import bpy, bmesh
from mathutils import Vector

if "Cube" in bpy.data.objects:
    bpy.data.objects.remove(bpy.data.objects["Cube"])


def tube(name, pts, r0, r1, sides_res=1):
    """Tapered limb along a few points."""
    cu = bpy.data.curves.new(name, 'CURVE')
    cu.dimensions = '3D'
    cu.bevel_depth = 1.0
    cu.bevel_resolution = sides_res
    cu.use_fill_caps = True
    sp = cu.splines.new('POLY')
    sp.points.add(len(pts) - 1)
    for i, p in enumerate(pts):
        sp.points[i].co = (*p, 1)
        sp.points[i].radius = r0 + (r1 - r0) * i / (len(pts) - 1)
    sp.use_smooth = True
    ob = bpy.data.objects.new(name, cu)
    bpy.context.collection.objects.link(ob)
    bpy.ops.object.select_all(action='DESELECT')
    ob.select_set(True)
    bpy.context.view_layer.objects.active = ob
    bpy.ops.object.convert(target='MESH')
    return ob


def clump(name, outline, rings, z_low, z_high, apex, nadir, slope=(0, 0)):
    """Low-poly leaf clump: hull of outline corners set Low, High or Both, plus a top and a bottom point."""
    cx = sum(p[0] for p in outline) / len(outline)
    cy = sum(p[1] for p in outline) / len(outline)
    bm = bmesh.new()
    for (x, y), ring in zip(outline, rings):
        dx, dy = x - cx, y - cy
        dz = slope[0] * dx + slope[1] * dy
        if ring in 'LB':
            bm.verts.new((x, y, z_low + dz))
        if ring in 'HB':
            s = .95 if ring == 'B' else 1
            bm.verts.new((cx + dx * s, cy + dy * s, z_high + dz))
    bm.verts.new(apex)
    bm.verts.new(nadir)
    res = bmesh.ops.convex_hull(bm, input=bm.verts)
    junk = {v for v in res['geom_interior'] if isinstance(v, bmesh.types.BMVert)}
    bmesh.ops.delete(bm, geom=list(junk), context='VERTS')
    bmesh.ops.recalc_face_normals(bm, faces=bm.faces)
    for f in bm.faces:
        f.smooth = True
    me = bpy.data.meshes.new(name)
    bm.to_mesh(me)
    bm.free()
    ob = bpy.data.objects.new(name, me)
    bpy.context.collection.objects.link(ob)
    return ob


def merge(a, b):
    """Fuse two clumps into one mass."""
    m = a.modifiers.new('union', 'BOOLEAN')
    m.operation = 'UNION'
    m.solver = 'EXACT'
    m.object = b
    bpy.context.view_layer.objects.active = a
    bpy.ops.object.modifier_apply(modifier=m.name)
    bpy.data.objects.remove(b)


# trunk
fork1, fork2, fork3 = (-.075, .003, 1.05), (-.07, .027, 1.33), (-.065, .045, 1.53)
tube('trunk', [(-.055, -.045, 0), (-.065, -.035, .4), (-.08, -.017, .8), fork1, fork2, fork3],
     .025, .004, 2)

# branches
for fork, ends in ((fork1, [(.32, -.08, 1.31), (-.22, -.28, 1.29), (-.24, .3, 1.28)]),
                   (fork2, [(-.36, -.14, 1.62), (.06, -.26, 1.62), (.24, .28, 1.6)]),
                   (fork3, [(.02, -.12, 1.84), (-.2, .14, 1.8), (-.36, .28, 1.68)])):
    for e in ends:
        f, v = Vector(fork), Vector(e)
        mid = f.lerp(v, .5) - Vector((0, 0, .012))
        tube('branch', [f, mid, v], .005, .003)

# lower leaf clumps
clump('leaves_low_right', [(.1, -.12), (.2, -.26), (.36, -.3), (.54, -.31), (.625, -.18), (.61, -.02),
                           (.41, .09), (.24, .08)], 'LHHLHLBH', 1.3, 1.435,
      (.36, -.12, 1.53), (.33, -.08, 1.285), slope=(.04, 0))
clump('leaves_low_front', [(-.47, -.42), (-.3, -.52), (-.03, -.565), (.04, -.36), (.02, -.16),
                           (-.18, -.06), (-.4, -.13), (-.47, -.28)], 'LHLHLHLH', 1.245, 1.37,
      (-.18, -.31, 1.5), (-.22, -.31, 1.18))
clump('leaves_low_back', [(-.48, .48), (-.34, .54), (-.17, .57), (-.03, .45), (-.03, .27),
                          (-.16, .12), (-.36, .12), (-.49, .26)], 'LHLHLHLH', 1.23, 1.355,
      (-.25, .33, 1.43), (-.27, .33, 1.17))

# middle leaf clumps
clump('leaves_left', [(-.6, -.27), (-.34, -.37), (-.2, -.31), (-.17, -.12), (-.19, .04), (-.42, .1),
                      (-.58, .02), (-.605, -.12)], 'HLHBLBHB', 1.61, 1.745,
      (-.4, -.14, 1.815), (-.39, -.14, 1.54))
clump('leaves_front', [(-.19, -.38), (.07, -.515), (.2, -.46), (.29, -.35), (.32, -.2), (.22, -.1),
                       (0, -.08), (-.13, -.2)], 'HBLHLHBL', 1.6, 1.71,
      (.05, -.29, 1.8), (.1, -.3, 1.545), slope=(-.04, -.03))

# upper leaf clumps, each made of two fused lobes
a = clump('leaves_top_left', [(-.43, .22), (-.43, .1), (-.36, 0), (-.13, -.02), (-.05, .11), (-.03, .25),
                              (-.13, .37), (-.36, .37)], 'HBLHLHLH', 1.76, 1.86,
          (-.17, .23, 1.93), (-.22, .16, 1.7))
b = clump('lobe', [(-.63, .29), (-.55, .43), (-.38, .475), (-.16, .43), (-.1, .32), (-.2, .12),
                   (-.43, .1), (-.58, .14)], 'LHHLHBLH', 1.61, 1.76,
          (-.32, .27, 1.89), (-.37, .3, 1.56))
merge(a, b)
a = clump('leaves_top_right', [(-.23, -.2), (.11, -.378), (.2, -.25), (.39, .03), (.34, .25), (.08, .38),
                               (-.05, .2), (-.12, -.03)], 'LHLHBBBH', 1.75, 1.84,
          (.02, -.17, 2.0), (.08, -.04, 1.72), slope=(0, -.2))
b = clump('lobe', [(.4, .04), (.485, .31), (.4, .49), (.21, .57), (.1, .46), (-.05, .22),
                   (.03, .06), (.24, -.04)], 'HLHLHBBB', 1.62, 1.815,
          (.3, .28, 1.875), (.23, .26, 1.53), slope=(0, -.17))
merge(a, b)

| Required work |
A complete, exact copy of the material is the expected answer.

| Exercise response |
import bpy, bmesh
from mathutils import Vector

if "Cube" in bpy.data.objects:
    bpy.data.objects.remove(bpy.data.objects["Cube"])


def tube(name, pts, r0, r1, sides_res=1):
    """Tapered limb along a few points."""
    cu = bpy.data.curves.new(name, 'CURVE')
    cu.dimensions = '3D'
    cu.bevel_depth = 1.0
    cu.bevel_resolution = sides_res
    cu.use_fill_caps = True
    sp = cu.splines.new('POLY')
    sp.points.add(len(pts) - 1)
    for i, p in enumerate(pts):
        sp.points[i].co = (*p, 1)
        sp.points[i].radius = r0 + (r1 - r0) * i / (len(pts) - 1)
    sp.use_smooth = True
    ob = bpy.data.objects.new(name, cu)
    bpy.context.collection.objects.link(ob)
    bpy.ops.object.select_all(action='DESELECT')
    ob.select_set(True)
    bpy.context.view_layer.objects.active = ob
    bpy.ops.object.convert(target='MESH')
    return ob


def clump(name, outline, rings, z_low, z_high, apex, nadir, slope=(0, 0)):
    """Low-poly leaf clump: hull of outline corners set Low, High or Both, plus a top and a bottom point."""
    cx = sum(p[0] for p in outline) / len(outline)
    cy = sum(p[1] for p in outline) / len(outline)
    bm = bmesh.new()
    for (x, y), ring in zip(outline, rings):
        dx, dy = x - cx, y - cy
        dz = slope[0] * dx + slope[1] * dy
        if ring in 'LB':
            bm.verts.new((x, y, z_low + dz))
        if ring in 'HB':
            s = .95 if ring == 'B' else 1
            bm.verts.new((cx + dx * s, cy + dy * s, z_high + dz))
    bm.verts.new(apex)
    bm.verts.new(nadir)
    res = bmesh.ops.convex_hull(bm, input=bm.verts)
    junk = {v for v in res['geom_interior'] if isinstance(v, bmesh.types.BMVert)}
    bmesh.ops.delete(bm, geom=list(junk), context='VERTS')
    bmesh.ops.recalc_face_normals(bm, faces=bm.faces)
    for f in bm.faces:
        f.smooth = True
    me = bpy.data.meshes.new(name)
    bm.to_mesh(me)
    bm.free()
    ob = bpy.data.objects.new(name, me)
    bpy.context.collection.objects.link(ob)
    return ob


def merge(a, b):
    """Fuse two clumps into one mass."""
    m = a.modifiers.new('union', 'BOOLEAN')
    m.operation = 'UNION'
    m.solver = 'EXACT'
    m.object = b
    bpy.context.view_layer.objects.active = a
    bpy.ops.object.modifier_apply(modifier=m.name)
    bpy.data.objects.remove(b)


# trunk
fork1, fork2, fork3 = (-.075, .003, 1.05), (-.07, .027, 1.33), (-.065, .045, 1.53)
tube('trunk', [(-.055, -.045, 0), (-.065, -.035, .4), (-.08, -.017, .8), fork1, fork2, fork3],
     .025, .004, 2)

# branches
for fork, ends in ((fork1, [(.32, -.08, 1.31), (-.22, -.28, 1.29), (-.24, .3, 1.28)]),
                   (fork2, [(-.36, -.14, 1.62), (.06, -.26, 1.62), (.24, .28, 1.6)]),
                   (fork3, [(.02, -.12, 1.84), (-.2, .14, 1.8), (-.36, .28, 1.68)])):
    for e in ends:
        f, v = Vector(fork), Vector(e)
        mid = f.lerp(v, .5) - Vector((0, 0, .012))
        tube('branch', [f, mid, v], .005, .003)

# lower leaf clumps
clump('leaves_low_right', [(.1, -.12), (.2, -.26), (.36, -.3), (.54, -.31), (.625, -.18), (.61, -.02),
                           (.41, .09), (.24, .08)], 'LHHLHLBH', 1.3, 1.435,
      (.36, -.12, 1.53), (.33, -.08, 1.285), slope=(.04, 0))
clump('leaves_low_front', [(-.47, -.42), (-.3, -.52), (-.03, -.565), (.04, -.36), (.02, -.16),
                           (-.18, -.06), (-.4, -.13), (-.47, -.28)], 'LHLHLHLH', 1.245, 1.37,
      (-.18, -.31, 1.5), (-.22, -.31, 1.18))
clump('leaves_low_back', [(-.48, .48), (-.34, .54), (-.17, .57), (-.03, .45), (-.03, .27),
                          (-.16, .12), (-.36, .12), (-.49, .26)], 'LHLHLHLH', 1.23, 1.355,
      (-.25, .33, 1.43), (-.27, .33, 1.17))

# middle leaf clumps
clump('leaves_left', [(-.6, -.27), (-.34, -.37), (-.2, -.31), (-.17, -.12), (-.19, .04), (-.42, .1),
                      (-.58, .02), (-.605, -.12)], 'HLHBLBHB', 1.61, 1.745,
      (-.4, -.14, 1.815), (-.39, -.14, 1.54))
clump('leaves_front', [(-.19, -.38), (.07, -.515), (.2, -.46), (.29, -.35), (.32, -.2), (.22, -.1),
                       (0, -.08), (-.13, -.2)], 'HBLHLHBL', 1.6, 1.71,
      (.05, -.29, 1.8), (.1, -.3, 1.545), slope=(-.04, -.03))

# upper leaf clumps, each made of two fused lobes
a = clump('leaves_top_left', [(-.43, .22), (-.43, .1), (-.36, 0), (-.13, -.02), (-.05, .11), (-.03, .25),
                              (-.13, .37), (-.36, .37)], 'HBLHLHLH', 1.76, 1.86,
          (-.17, .23, 1.93), (-.22, .16, 1.7))
b = clump('lobe', [(-.63, .29), (-.55, .43), (-.38, .475), (-.16, .43), (-.1, .32), (-.2, .12),
                   (-.43, .1), (-.58, .14)], 'LHHLHBLH', 1.61, 1.76,
          (-.32, .27, 1.89), (-.37, .3, 1.56))
merge(a, b)
a = clump('leaves_top_right', [(-.23, -.2), (.11, -.378), (.2, -.25), (.39, .03), (.34, .25), (.08, .38),
                               (-.05, .2), (-.12, -.03)], 'LHLHBBBH', 1.75, 1.84,
          (.02, -.17, 2.0), (.08, -.04, 1.72), slope=(0, -.2))
b = clump('lobe', [(.4, .04), (.485, .31), (.4, .49), (.21, .57), (.1, .46), (-.05, .22),
                   (.03, .06), (.24, -.04)], 'HLHLHBBB', 1.62, 1.815,
          (.3, .28, 1.875), (.23, .26, 1.53), slope=(0, -.17))
merge(a, b)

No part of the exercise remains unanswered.